-------- Data excerpts --------

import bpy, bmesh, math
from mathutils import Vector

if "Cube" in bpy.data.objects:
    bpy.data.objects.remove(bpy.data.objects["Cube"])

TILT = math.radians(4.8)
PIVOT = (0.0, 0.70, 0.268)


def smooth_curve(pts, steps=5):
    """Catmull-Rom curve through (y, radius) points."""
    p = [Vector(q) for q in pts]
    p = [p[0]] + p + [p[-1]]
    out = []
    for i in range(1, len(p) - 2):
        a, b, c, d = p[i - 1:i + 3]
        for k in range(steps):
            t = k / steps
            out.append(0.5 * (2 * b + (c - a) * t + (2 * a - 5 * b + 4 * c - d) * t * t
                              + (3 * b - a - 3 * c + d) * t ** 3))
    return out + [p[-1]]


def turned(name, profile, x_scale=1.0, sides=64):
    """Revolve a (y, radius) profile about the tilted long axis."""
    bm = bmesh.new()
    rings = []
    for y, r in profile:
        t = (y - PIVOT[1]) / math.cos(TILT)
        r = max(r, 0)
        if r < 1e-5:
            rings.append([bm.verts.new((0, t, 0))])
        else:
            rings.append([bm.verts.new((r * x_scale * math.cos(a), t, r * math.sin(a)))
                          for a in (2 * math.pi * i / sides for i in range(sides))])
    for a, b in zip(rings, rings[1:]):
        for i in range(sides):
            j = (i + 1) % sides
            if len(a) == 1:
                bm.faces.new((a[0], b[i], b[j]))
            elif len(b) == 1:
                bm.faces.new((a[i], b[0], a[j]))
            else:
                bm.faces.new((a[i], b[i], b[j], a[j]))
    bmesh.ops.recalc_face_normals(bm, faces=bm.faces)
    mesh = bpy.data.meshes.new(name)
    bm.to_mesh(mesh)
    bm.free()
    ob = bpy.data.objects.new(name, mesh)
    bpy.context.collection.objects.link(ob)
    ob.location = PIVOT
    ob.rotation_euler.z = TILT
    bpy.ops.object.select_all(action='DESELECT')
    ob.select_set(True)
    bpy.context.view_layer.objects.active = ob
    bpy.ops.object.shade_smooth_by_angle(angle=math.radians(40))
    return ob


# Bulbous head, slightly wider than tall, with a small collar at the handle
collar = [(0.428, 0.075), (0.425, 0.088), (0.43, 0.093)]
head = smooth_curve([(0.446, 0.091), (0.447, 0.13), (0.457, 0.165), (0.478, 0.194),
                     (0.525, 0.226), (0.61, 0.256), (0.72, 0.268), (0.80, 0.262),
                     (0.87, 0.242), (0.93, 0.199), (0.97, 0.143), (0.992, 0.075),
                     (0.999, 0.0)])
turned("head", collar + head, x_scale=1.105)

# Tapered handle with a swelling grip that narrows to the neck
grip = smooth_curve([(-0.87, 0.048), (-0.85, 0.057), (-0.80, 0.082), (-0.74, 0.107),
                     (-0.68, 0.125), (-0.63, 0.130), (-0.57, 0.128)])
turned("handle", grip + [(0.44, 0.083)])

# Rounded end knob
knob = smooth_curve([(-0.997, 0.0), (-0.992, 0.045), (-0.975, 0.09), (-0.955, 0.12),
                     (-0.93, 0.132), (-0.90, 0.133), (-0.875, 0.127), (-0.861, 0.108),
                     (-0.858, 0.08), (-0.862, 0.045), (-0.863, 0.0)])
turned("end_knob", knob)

--------

Exercise:
Give back the complete material verbatim.

Response for this exercise:
import bpy, bmesh, math
from mathutils import Vector

if "Cube" in bpy.data.objects:
    bpy.data.objects.remove(bpy.data.objects["Cube"])

TILT = math.radians(4.8)
PIVOT = (0.0, 0.70, 0.268)


def smooth_curve(pts, steps=5):
    """Catmull-Rom curve through (y, radius) points."""
    p = [Vector(q) for q in pts]
    p = [p[0]] + p + [p[-1]]
    out = []
    for i in range(1, len(p) - 2):
        a, b, c, d = p[i - 1:i + 3]
        for k in range(steps):
            t = k / steps
            out.append(0.5 * (2 * b + (c - a) * t + (2 * a - 5 * b + 4 * c - d) * t * t
                              + (3 * b - a - 3 * c + d) * t ** 3))
    return out + [p[-1]]


def turned(name, profile, x_scale=1.0, sides=64):
    """Revolve a (y, radius) profile about the tilted long axis."""
    bm = bmesh.new()
    rings = []
    for y, r in profile:
        t = (y - PIVOT[1]) / math.cos(TILT)
        r = max(r, 0)
        if r < 1e-5:
            rings.append([bm.verts.new((0, t, 0))])
        else:
            rings.append([bm.verts.new((r * x_scale * math.cos(a), t, r * math.sin(a)))
                          for a in (2 * math.pi * i / sides for i in range(sides))])
    for a, b in zip(rings, rings[1:]):
        for i in range(sides):
            j = (i + 1) % sides
            if len(a) == 1:
                bm.faces.new((a[0], b[i], b[j]))
            elif len(b) == 1:
                bm.faces.new((a[i], b[0], a[j]))
            else:
                bm.faces.new((a[i], b[i], b[j], a[j]))
    bmesh.ops.recalc_face_normals(bm, faces=bm.faces)
    mesh = bpy.data.meshes.new(name)
    bm.to_mesh(mesh)
    bm.free()
    ob = bpy.data.objects.new(name, mesh)
    bpy.context.collection.objects.link(ob)
    ob.location = PIVOT
    ob.rotation_euler.z = TILT
    bpy.ops.object.select_all(action='DESELECT')
    ob.select_set(True)
    bpy.context.view_layer.objects.active = ob
    bpy.ops.object.shade_smooth_by_angle(angle=math.radians(40))
    return ob


# Bulbous head, slightly wider than tall, with a small collar at the handle
collar = [(0.428, 0.075), (0.425, 0.088), (0.43, 0.093)]
head = smooth_curve([(0.446, 0.091), (0.447, 0.13), (0.457, 0.165), (0.478, 0.194),
                     (0.525, 0.226), (0.61, 0.256), (0.72, 0.268), (0.80, 0.262),
                     (0.87, 0.242), (0.93, 0.199), (0.97, 0.143), (0.992, 0.075),
                     (0.999, 0.0)])
turned("head", collar + head, x_scale=1.105)

# Tapered handle with a swelling grip that narrows to the neck
grip = smooth_curve([(-0.87, 0.048), (-0.85, 0.057), (-0.80, 0.082), (-0.74, 0.107),
                     (-0.68, 0.125), (-0.63, 0.130), (-0.57, 0.128)])
turned("handle", grip + [(0.44, 0.083)])

# Rounded end knob
knob = smooth_curve([(-0.997, 0.0), (-0.992, 0.045), (-0.975, 0.09), (-0.955, 0.12),
                     (-0.93, 0.132), (-0.90, 0.133), (-0.875, 0.127), (-0.861, 0.108),
                     (-0.858, 0.08), (-0.862, 0.045), (-0.863, 0.0)])
turned("end_knob", knob)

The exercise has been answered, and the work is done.